The Comité National d’Études Sociales et Politiques (CNESP, National Committee for Social and Political Studies)


Created during wartime, the Study Committee could only proclaim to be “national.” However, its preoccupations were not limited to France. Indeed, the subjects chosen were based on their importance in immediate or upcoming news, and the international often predominated.

Its first incarnation dates from 1916. It consisted in lectures followed by debates, published in 450 to 500 booklets, until 1931. The sessions took place, each week or every other week, at the Court of Cassation.


Its intention did not differ from the one inherent to the Autour du Monde grants. It consisted of informing the French administrative elite regarding the state of the world. However, while the first foundation entrusted this care to “young people chosen from the intellectual and moral elite of the Nation, not yet old enough to have already formed preconceived ideas, mature enough however to know how to look and understand,” the committee included, under the presidency of a moderator, experts in the topics of the day, chosen for their excellence in this precise subject and the diversity of their perspectives or institutions that they represented.


Like the Comité de Secours national, the CNESP borrowed the idea of the sacred Union from the wartime context: regardless of their differences, these specialists must, ideally, go beyond their partisan opinions in order to rally around a consensus. However, contemporaries differ regarding its overall success.

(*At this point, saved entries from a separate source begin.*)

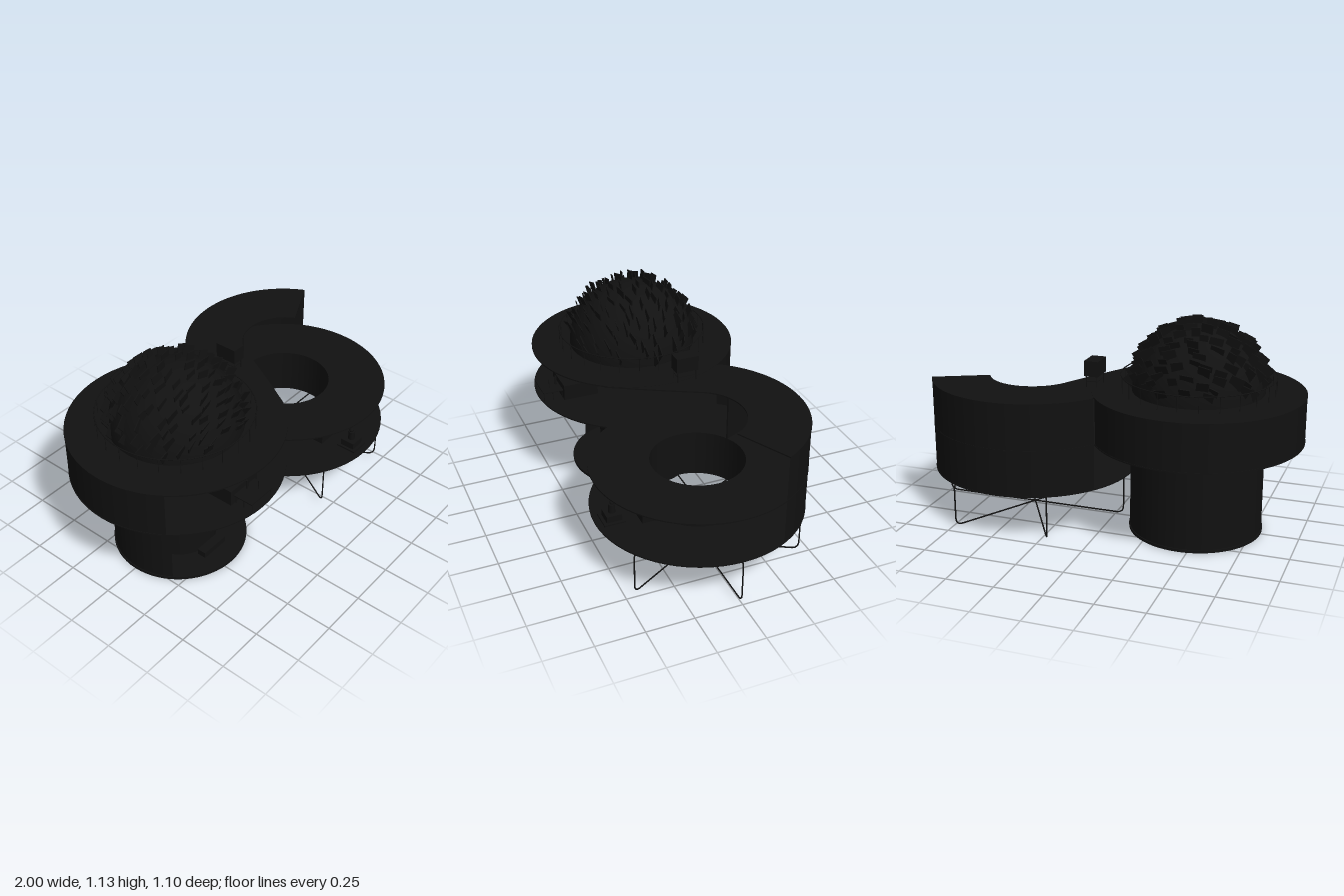
import * as THREE from 'three';

const dark = new THREE.MeshStandardMaterial({ color: 0x111111, side: THREE.DoubleSide });
const DEG = Math.PI / 180;
const R = 0.548, CX = 0.45, HOLE = 0.24;

export function createModel() {
  const model = new THREE.Group();

  function add(name, geometry, x = 0, y = 0, z = 0, parent = model) {
    const mesh = new THREE.Mesh(geometry, dark);
    mesh.name = name;
    mesh.position.set(x, y, z);
    parent.add(mesh);
    return mesh;
  }
  const box = (name, w, h, d, x, y, z, parent) =>
    add(name, new THREE.BoxGeometry(w, h, d), x, y, z, parent);
  const rod = (name, r, h, x, y, z, parent) =>
    add(name, new THREE.CylinderGeometry(r, r, h, 12), x, y, z, parent);

  // Flat slab from a plan outline (outline y points to the back), top at the given height
  function slab(name, shape, top, thick = 0.007) {
    const g = new THREE.ExtrudeGeometry(shape, { depth: thick, bevelEnabled: false, curveSegments: 32 });
    g.rotateX(-Math.PI / 2);
    return add(name, g, 0, top - thick, 0);
  }
  function disc(cx, r, hole) {
    const s = new THREE.Shape().absarc(cx, 0, r, 0, Math.PI * 2);
    if (hole) s.holes.push(new THREE.Path().absarc(cx, 0, hole, 0, Math.PI * 2, true));
    return s;
  }
  // Thin curved wall; angles in degrees from the front, turning towards +x
  function curvedWall(name, cx, r, y0, y1, a0 = 0, a1 = 360) {
    const g = new THREE.CylinderGeometry(r, r, y1 - y0, 32, 1, true, a0 * DEG, (a1 - a0) * DEG);
    return add(name, g, cx, (y0 + y1) / 2, 0);
  }

  // Floors
  slab('groundFloor', disc(-CX, 0.35), 0.015, 0.015);
  slab('lowerRingFloor', disc(CX, R, HOLE), 0.263);
  slab('middleRingFloor', disc(CX, R, HOLE), 0.505);
  slab('middleRoundFloor', disc(-CX, R), 0.505);

  // Roofs: full disc on one side, a swept ring sector on the other
  slab('roundRoof', disc(-CX, R), 0.748);
  const sweep = new THREE.Shape();
  sweep.absarc(CX, 0, R, 26 * DEG, 144 * DEG, false);
  sweep.lineTo(0, -0.32);
  sweep.quadraticCurveTo(0.13, -0.1, CX + HOLE * Math.cos(150 * DEG), HOLE * Math.sin(150 * DEG));
  sweep.absarc(CX, 0, HOLE, 150 * DEG, 26 * DEG, true);
  slab('sweptRoof', sweep, 0.747);

  // Walls, open towards the front
  curvedWall('ringBackWall', CX, R - 0.002, 0.257, 0.745, 116, 235);
  curvedWall('roundBackWall', -CX, R - 0.002, 0.499, 0.745, 125, 306);
  curvedWall('columnWall', -CX, 0.345, 0, 0.5, 55, 305);
  curvedWall('columnCore', -CX, 0.19, 0.01, 0.5);
  curvedWall('courtWall', CX, HOLE, 0.258, 0.5);
  const partition = box('partition', 0.008, 0.24, 0.29, 0.28, 0.62, -0.345);
  partition.rotation.y = 24 * DEG;

  // Three crossed rounded frames that carry the ring
  const w = 0.518, y0 = 0.012, y1 = 0.254, c = 0.04;
  const corners = [[-w, y0], [w, y0], [w, y1], [-w, y1]];
  const path = new THREE.CurvePath();
  const pts = [];
  corners.forEach(([x, y], i) => {
    const sx = Math.sign(x), sy = y === y0 ? -1 : 1;
    const alongX = new THREE.Vector3(x - sx * c, y, 0), alongY = new THREE.Vector3(x, y - sy * c, 0);
    const [a, b] = i % 2 ? [alongX, alongY] : [alongY, alongX];
    pts.push([a, new THREE.Vector3(x, y, 0), b]);
  });
  pts.forEach(([a, corner, b], i) => {
    path.add(new THREE.QuadraticBezierCurve3(a, corner, b));
    path.add(new THREE.LineCurve3(b, pts[(i + 1) % 4][0]));
  });
  const frame = new THREE.TubeGeometry(path, 160, 0.004, 6, true);
  for (let i = 0; i < 3; i++) add('legFrame', frame, 0.47, 0, 0).rotation.y = i * 60 * DEG;

  // Planted dome
  const domeR = 0.34, domeY = 0.745;
  add('dome', new THREE.SphereGeometry(domeR, 40, 16, 0, Math.PI * 2, 0, Math.PI / 2), -CX, domeY, 0);
  let seed = 7;
  const rand = () => (seed = (seed * 16807) % 2147483647) / 2147483647;
  const plants = new THREE.Group();
  plants.name = 'domePlants';
  model.add(plants);
  const count = 150;
  for (let i = 0; i < count; i++) {
    const up = 0.12 + 0.87 * (i + 0.5) / count;
    const a = i * 2.39996 + rand() * 0.3;
    const s = Math.sqrt(1 - up * up);
    const n = new THREE.Vector3(s * Math.cos(a), up, s * Math.sin(a));
    const leaf = box('leafPlate', 0.04 + rand() * 0.03, 0.05 + rand() * 0.05, 0.005,
      -CX + n.x * domeR, domeY + n.y * domeR, n.z * domeR, plants);
    leaf.rotation.set(n.z * 0.45 + (rand() - 0.5) * 0.15, (rand() - 0.5) * 0.5, -n.x * 0.7);
  }

  // Railing round the dome
  const railR = 0.395;
  add('domeRail', new THREE.TorusGeometry(railR, 0.003, 6, 48), -CX, 0.829, 0).rotation.x = Math.PI / 2;
  for (let i = 0; i < 24; i++) {
    const a = i * 15 * DEG;
    rod('railPost', 0.0018, 0.082, -CX + railR * Math.cos(a), 0.788, railR * Math.sin(a));
  }

  // Tank on a stand on the roof
  box('roofTank', 0.075, 0.08, 0.12, 0.078, 0.845, -0.09);
  for (const x of [0.05, 0.106]) for (const z of [-0.14, -0.04])
    rod('tankLeg', 0.002, 0.06, x, 0.775, z);
  box('tankBrace', 0.06, 0.003, 0.1, 0.078, 0.777, -0.09);

  // Terrace furniture on the middle floor
  box('terraceBench', 0.2, 0.085, 0.19, -0.45, 0.548, 0.335);
  box('tableTop', 0.16, 0.005, 0.11, -0.45, 0.556, 0.485);
  for (const x of [-0.52, -0.38]) for (const z of [0.435, 0.485, 0.535])
    rod('tableLeg', 0.002, 0.05, x, 0.53, z);
  rod('vase', 0.006, 0.05, -0.45, 0.583, 0.447);
  rod('thinStem', 0.0015, 0.055, -0.42, 0.583, 0.493);

  // Small sculpture and cabinet on the lower ring floor
  box('plinthFoot', 0.11, 0.008, 0.11, CX, 0.268, 0.46);
  box('plinth', 0.08, 0.036, 0.08, CX, 0.289, 0.458);
  rod('sculptureBody', 0.018, 0.05, CX, 0.33, 0.458);
  add('sculptureHead', new THREE.SphereGeometry(0.013, 12, 8), CX, 0.362, 0.455);
  box('cabinet', 0.2, 0.205, 0.085, CX, 0.369, 0.293);

  // Low seat by the column door
  box('doorStep', 0.16, 0.035, 0.05, -CX, 0.03, 0.215);

  return model;
}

Albert Kahn came regularly to the Committee’s sessions. However, he almost never intervened.